╭─ Exercise material

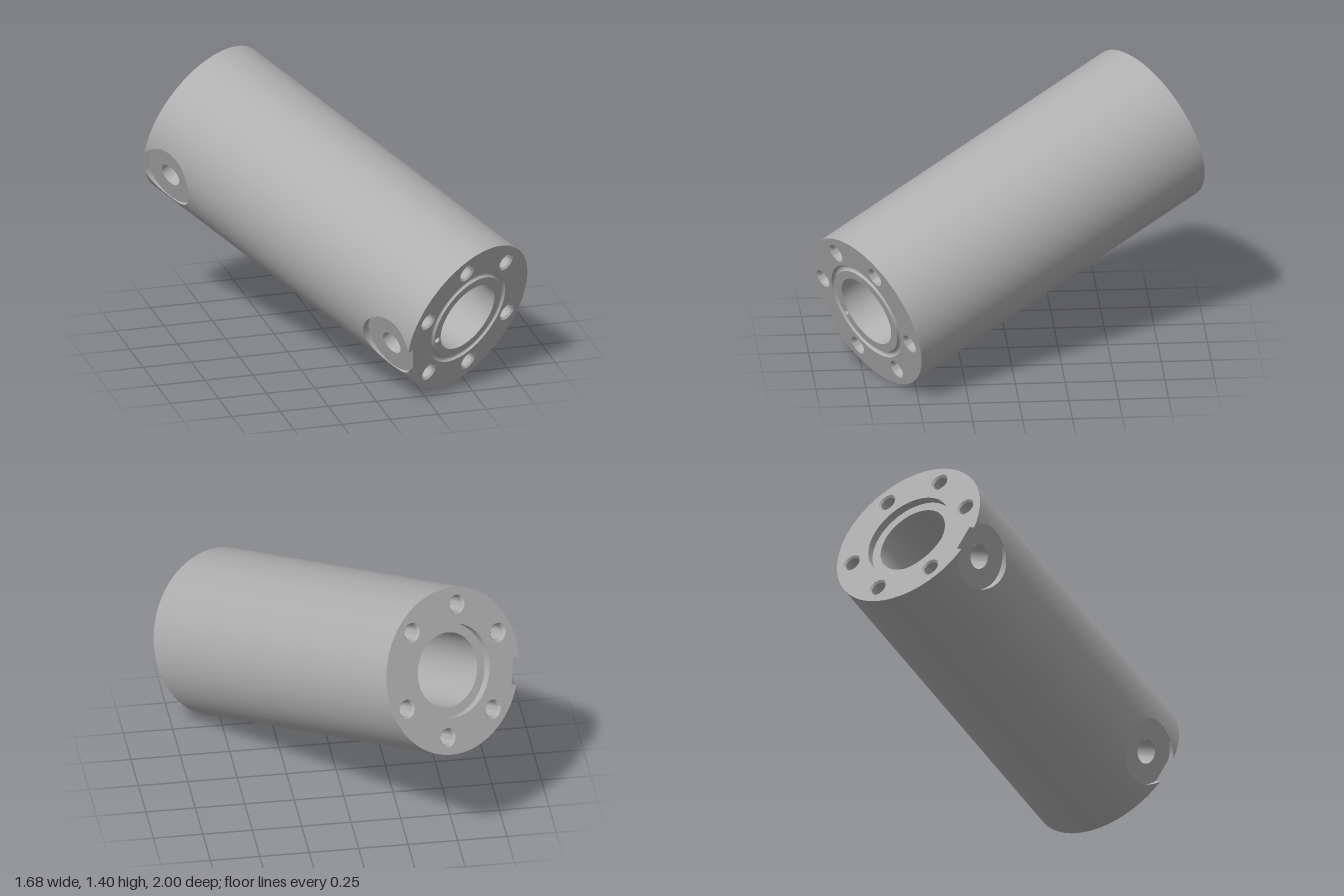
import * as THREE from 'three';
import { toCreasedNormals } from 'three/addons/utils/BufferGeometryUtils.js';

const R = 0.423, H = 0.933, BORE = 0.19;               // barrel radius, half length, bore
const PORT_Z = 0.783, SPOT = 0.165, FLOOR = 0.385;     // port position, spot-face radius and level
const PORT_HOLE = 0.062, RECESS = 0.238, RECESS_DEPTH = 0.04;
const GAP = H - PORT_Z;
const A0 = Math.acos(GAP / SPOT);                      // where the spot face breaks through the end

const steel = new THREE.MeshStandardMaterial({ color: 0xb0b0b0, side: THREE.DoubleSide });
steel.name = 'steel grey';

const span = (a, b, n) => Array.from({ length: n + 1 }, (_, i) => a + (b - a) * i / n);

function part(name, geo, parent) {
  const m = new THREE.Mesh(geo, steel);
  m.name = name;
  parent.add(m);
  return m;
}

// Ruled surface through pairs of points; radial gives smooth cylinder normals
function strip(pairs, radial) {
  const pos = [], idx = [];
  pairs.forEach(([a, b], i) => {
    pos.push(...a, ...b);
    if (i) {
      const k = 2 * i;
      idx.push(k - 2, k, k - 1, k, k + 1, k - 1);
    }
  });
  const g = new THREE.BufferGeometry();
  g.setAttribute('position', new THREE.Float32BufferAttribute(pos, 3));
  g.setIndex(idx);
  g.computeVertexNormals();
  if (radial) {
    const p = g.attributes.position;
    for (let i = 0; i < p.count; i++) g.attributes.normal.setXYZ(i, p.getX(i) / R, p.getY(i) / R, 0);
  }
  return g;
}

// Surface of revolution around z from [radius, z] points
function turned(points, segments) {
  const g = new THREE.LatheGeometry(points.map(p => new THREE.Vector2(...p)), segments);
  g.rotateX(Math.PI / 2);
  return toCreasedNormals(g, 0.5);
}

const circlePath = (x, y, r) => new THREE.Path().absarc(x, y, r, 0, Math.PI * 2, true);

// Samples across the spot face, and around the rest of the barrel
const alphas = [...span(-Math.PI / 2, -A0, 14), ...span(-A0, A0, 10).slice(1), ...span(A0, Math.PI / 2, 14).slice(1)];
const phiMax = Math.asin(SPOT / R);
const restPhis = span(phiMax, Math.PI * 2 - phiMax, 96);
const onBarrel = (phi, z) => [R * Math.cos(phi), R * Math.sin(phi), z];
const phiOf = a => Math.asin(SPOT * Math.sin(a) / R);

// Outer wall with the spot faces cut out of it
function buildBarrel(parent) {
  part('barrelWall', strip(restPhis.map(p => [onBarrel(p, -H), onBarrel(p, H)]), true), parent);
  part('barrelPortSide', strip(alphas.map(a => {
    const z = PORT_Z - SPOT * Math.cos(a);
    return [onBarrel(phiOf(a), -z), onBarrel(phiOf(a), z)];
  }), true), parent);
  part('bore', turned([[BORE, -H + RECESS_DEPTH], [BORE, H]], 96), parent);
}

// Side port: sunken flat with its wall and a blind drilled hole
function buildPort(parent) {
  const g = new THREE.Group();
  g.name = 'sidePort';
  parent.add(g);

  const rim = span(A0, Math.PI * 2 - A0, 60);
  part('spotFaceWall', strip(rim.map(a => {
    const s = SPOT * Math.sin(a), z = PORT_Z + SPOT * Math.cos(a);
    return [[FLOOR, s, z], [Math.sqrt(R * R - s * s), s, z]];
  })), g);

  const floor = new THREE.Shape(rim.map(a => new THREE.Vector2(SPOT * Math.sin(a), SPOT * Math.cos(a))));
  floor.holes.push(circlePath(0, 0, PORT_HOLE));
  // shape axes (x, y, z) become (y, z, x)
  const toSide = new THREE.Matrix4().makeBasis(
    new THREE.Vector3(0, 1, 0), new THREE.Vector3(0, 0, 1), new THREE.Vector3(1, 0, 0));
  toSide.setPosition(FLOOR, 0, PORT_Z);
  part('spotFaceFloor', new THREE.ShapeGeometry(floor, 40).applyMatrix4(toSide), g);
  part('portHole', turned([[0, -0.17], [PORT_HOLE, -0.17], [PORT_HOLE, 0]], 40).applyMatrix4(toSide), g);

  // Slivers of outer wall left between the spot face and the end
  for (const side of [-1, 1]) {
    const list = span(side * A0, side * Math.PI / 2, 14);
    part('portEdge', strip(list.map(a =>
      [onBarrel(phiOf(a), PORT_Z + SPOT * Math.cos(a)), onBarrel(phiOf(a), H)]), true), g);
  }
}

// End face with six chamfered bolt holes and the notch left by the port
function buildEnd(parent, innerRadius) {
  const h = SPOT * Math.sin(A0);
  const outline = restPhis.map(p => new THREE.Vector2(R * Math.cos(p), R * Math.sin(p)));
  const edge = a => new THREE.Vector2(R * Math.cos(phiOf(a)), R * Math.sin(phiOf(a)));
  outline.push(...span(-Math.PI / 2, -A0, 14).slice(1).map(edge));
  outline.push(new THREE.Vector2(FLOOR, -h), new THREE.Vector2(FLOOR, h));
  outline.push(...span(A0, Math.PI / 2, 14).slice(0, -1).map(edge));

  const face = new THREE.Shape(outline);
  face.holes.push(circlePath(0, 0, innerRadius));
  for (const deg of [35, 90, 145, 215, 270, 325]) {
    const t = deg * Math.PI / 180, x = 0.336 * Math.cos(t), y = 0.336 * Math.sin(t);
    face.holes.push(circlePath(x, y, 0.049));
    part('boltHole', turned([[0, -0.25], [0.04, -0.25], [0.04, -0.01], [0.049, 0]], 32), parent)
      .position.set(x, y, H);
  }
  part('endFace', new THREE.ShapeGeometry(face, 48), parent).position.z = H;
}

// Flat ring around the bore, optionally drilled
function ring(outer, drilled) {
  const s = new THREE.Shape().absarc(0, 0, outer, 0, Math.PI * 2, false);
  s.holes.push(circlePath(0, 0, BORE));
  if (drilled) s.holes.push(circlePath(0.213, 0, 0.017));
  return new THREE.ShapeGeometry(s, 48);
}

export function createModel() {
  const model = new THREE.Group();
  model.name = 'cylinderBarrel';
  buildBarrel(model);

  // Front end: round seal groove and a small drilled passage
  const front = new THREE.Group();
  front.name = 'frontEnd';
  buildEnd(front, 0.267);
  buildPort(front);
  const groove = span(0, Math.PI, 10).map(a => [0.251 + 0.016 * Math.cos(a), -0.016 * Math.sin(a)]);
  part('sealGroove', turned(groove, 96), front).position.z = H;
  part('boreRing', ring(0.235, true), front).position.z = H;
  part('passage', turned([[0, -0.1], [0.017, -0.1], [0.017, 0]], 20), front).position.set(0.213, 0, H);

  // Back end: shallow counterbore
  const back = new THREE.Group();
  back.name = 'backEnd';
  back.rotation.x = Math.PI;
  buildEnd(back, RECESS);
  buildPort(back);
  part('counterboreWall', turned([[RECESS, -RECESS_DEPTH], [RECESS, 0]], 96), back).position.z = H;
  part('counterboreFloor', ring(RECESS, false), back).position.z = H - RECESS_DEPTH;
  model.add(front, back);

  // Tilt: local z along the barrel, local x towards the ports
  const axis = new THREE.Vector3(0.95, -0.6, 1.49).normalize();
  const u = new THREE.Vector3(0, 1, 0).cross(axis).normalize();
  const port = u.applyAxisAngle(axis, 200.5 * Math.PI / 180);
  const other = axis.clone().cross(port);
  model.quaternion.setFromRotationMatrix(new THREE.Matrix4().makeBasis(port, other, axis));
  model.position.y = 0.4 + 0.3;
  return model;
}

╰─

* _Task to complete_: Line by line, retype the records above exactly, minus the images.

* _Problem solution_:
import * as THREE from 'three';
import { toCreasedNormals } from 'three/addons/utils/BufferGeometryUtils.js';

const R = 0.423, H = 0.933, BORE = 0.19;               // barrel radius, half length, bore
const PORT_Z = 0.783, SPOT = 0.165, FLOOR = 0.385;     // port position, spot-face radius and level
const PORT_HOLE = 0.062, RECESS = 0.238, RECESS_DEPTH = 0.04;
const GAP = H - PORT_Z;
const A0 = Math.acos(GAP / SPOT);                      // where the spot face breaks through the end

const steel = new THREE.MeshStandardMaterial({ color: 0xb0b0b0, side: THREE.DoubleSide });
steel.name = 'steel grey';

const span = (a, b, n) => Array.from({ length: n + 1 }, (_, i) => a + (b - a) * i / n);

function part(name, geo, parent) {
  const m = new THREE.Mesh(geo, steel);
  m.name = name;
  parent.add(m);
  return m;
}

// Ruled surface through pairs of points; radial gives smooth cylinder normals
function strip(pairs, radial) {
  const pos = [], idx = [];
  pairs.forEach(([a, b], i) => {
    pos.push(...a, ...b);
    if (i) {
      const k = 2 * i;
      idx.push(k - 2, k, k - 1, k, k + 1, k - 1);
    }
  });
  const g = new THREE.BufferGeometry();
  g.setAttribute('position', new THREE.Float32BufferAttribute(pos, 3));
  g.setIndex(idx);
  g.computeVertexNormals();
  if (radial) {
    const p = g.attributes.position;
    for (let i = 0; i < p.count; i++) g.attributes.normal.setXYZ(i, p.getX(i) / R, p.getY(i) / R, 0);
  }
  return g;
}

// Surface of revolution around z from [radius, z] points
function turned(points, segments) {
  const g = new THREE.LatheGeometry(points.map(p => new THREE.Vector2(...p)), segments);
  g.rotateX(Math.PI / 2);
  return toCreasedNormals(g, 0.5);
}

const circlePath = (x, y, r) => new THREE.Path().absarc(x, y, r, 0, Math.PI * 2, true);

// Samples across the spot face, and around the rest of the barrel
const alphas = [...span(-Math.PI / 2, -A0, 14), ...span(-A0, A0, 10).slice(1), ...span(A0, Math.PI / 2, 14).slice(1)];
const phiMax = Math.asin(SPOT / R);
const restPhis = span(phiMax, Math.PI * 2 - phiMax, 96);
const onBarrel = (phi, z) => [R * Math.cos(phi), R * Math.sin(phi), z];
const phiOf = a => Math.asin(SPOT * Math.sin(a) / R);

// Outer wall with the spot faces cut out of it
function buildBarrel(parent) {
  part('barrelWall', strip(restPhis.map(p => [onBarrel(p, -H), onBarrel(p, H)]), true), parent);
  part('barrelPortSide', strip(alphas.map(a => {
    const z = PORT_Z - SPOT * Math.cos(a);
    return [onBarrel(phiOf(a), -z), onBarrel(phiOf(a), z)];
  }), true), parent);
  part('bore', turned([[BORE, -H + RECESS_DEPTH], [BORE, H]], 96), parent);
}

// Side port: sunken flat with its wall and a blind drilled hole
function buildPort(parent) {
  const g = new THREE.Group();
  g.name = 'sidePort';
  parent.add(g);

  const rim = span(A0, Math.PI * 2 - A0, 60);
  part('spotFaceWall', strip(rim.map(a => {
    const s = SPOT * Math.sin(a), z = PORT_Z + SPOT * Math.cos(a);
    return [[FLOOR, s, z], [Math.sqrt(R * R - s * s), s, z]];
  })), g);

  const floor = new THREE.Shape(rim.map(a => new THREE.Vector2(SPOT * Math.sin(a), SPOT * Math.cos(a))));
  floor.holes.push(circlePath(0, 0, PORT_HOLE));
  // shape axes (x, y, z) become (y, z, x)
  const toSide = new THREE.Matrix4().makeBasis(
    new THREE.Vector3(0, 1, 0), new THREE.Vector3(0, 0, 1), new THREE.Vector3(1, 0, 0));
  toSide.setPosition(FLOOR, 0, PORT_Z);
  part('spotFaceFloor', new THREE.ShapeGeometry(floor, 40).applyMatrix4(toSide), g);
  part('portHole', turned([[0, -0.17], [PORT_HOLE, -0.17], [PORT_HOLE, 0]], 40).applyMatrix4(toSide), g);

  // Slivers of outer wall left between the spot face and the end
  for (const side of [-1, 1]) {
    const list = span(side * A0, side * Math.PI / 2, 14);
    part('portEdge', strip(list.map(a =>
      [onBarrel(phiOf(a), PORT_Z + SPOT * Math.cos(a)), onBarrel(phiOf(a), H)]), true), g);
  }
}

// End face with six chamfered bolt holes and the notch left by the port
function buildEnd(parent, innerRadius) {
  const h = SPOT * Math.sin(A0);
  const outline = restPhis.map(p => new THREE.Vector2(R * Math.cos(p), R * Math.sin(p)));
  const edge = a => new THREE.Vector2(R * Math.cos(phiOf(a)), R * Math.sin(phiOf(a)));
  outline.push(...span(-Math.PI / 2, -A0, 14).slice(1).map(edge));
  outline.push(new THREE.Vector2(FLOOR, -h), new THREE.Vector2(FLOOR, h));
  outline.push(...span(A0, Math.PI / 2, 14).slice(0, -1).map(edge));

  const face = new THREE.Shape(outline);
  face.holes.push(circlePath(0, 0, innerRadius));
  for (const deg of [35, 90, 145, 215, 270, 325]) {
    const t = deg * Math.PI / 180, x = 0.336 * Math.cos(t), y = 0.336 * Math.sin(t);
    face.holes.push(circlePath(x, y, 0.049));
    part('boltHole', turned([[0, -0.25], [0.04, -0.25], [0.04, -0.01], [0.049, 0]], 32), parent)
      .position.set(x, y, H);
  }
  part('endFace', new THREE.ShapeGeometry(face, 48), parent).position.z = H;
}

// Flat ring around the bore, optionally drilled
function ring(outer, drilled) {
  const s = new THREE.Shape().absarc(0, 0, outer, 0, Math.PI * 2, false);
  s.holes.push(circlePath(0, 0, BORE));
  if (drilled) s.holes.push(circlePath(0.213, 0, 0.017));
  return new THREE.ShapeGeometry(s, 48);
}

export function createModel() {
  const model = new THREE.Group();
  model.name = 'cylinderBarrel';
  buildBarrel(model);

  // Front end: round seal groove and a small drilled passage
  const front = new THREE.Group();
  front.name = 'frontEnd';
  buildEnd(front, 0.267);
  buildPort(front);
  const groove = span(0, Math.PI, 10).map(a => [0.251 + 0.016 * Math.cos(a), -0.016 * Math.sin(a)]);
  part('sealGroove', turned(groove, 96), front).position.z = H;
  part('boreRing', ring(0.235, true), front).position.z = H;
  part('passage', turned([[0, -0.1], [0.017, -0.1], [0.017, 0]], 20), front).position.set(0.213, 0, H);

  // Back end: shallow counterbore
  const back = new THREE.Group();
  back.name = 'backEnd';
  back.rotation.x = Math.PI;
  buildEnd(back, RECESS);
  buildPort(back);
  part('counterboreWall', turned([[RECESS, -RECESS_DEPTH], [RECESS, 0]], 96), back).position.z = H;
  part('counterboreFloor', ring(RECESS, false), back).position.z = H - RECESS_DEPTH;
  model.add(front, back);

  // Tilt: local z along the barrel, local x towards the ports
  const axis = new THREE.Vector3(0.95, -0.6, 1.49).normalize();
  const u = new THREE.Vector3(0, 1, 0).cross(axis).normalize();
  const port = u.applyAxisAngle(axis, 200.5 * Math.PI / 180);
  const other = axis.clone().cross(port);
  model.quaternion.setFromRotationMatrix(new THREE.Matrix4().makeBasis(port, other, axis));
  model.position.y = 0.4 + 0.3;
  return model;
}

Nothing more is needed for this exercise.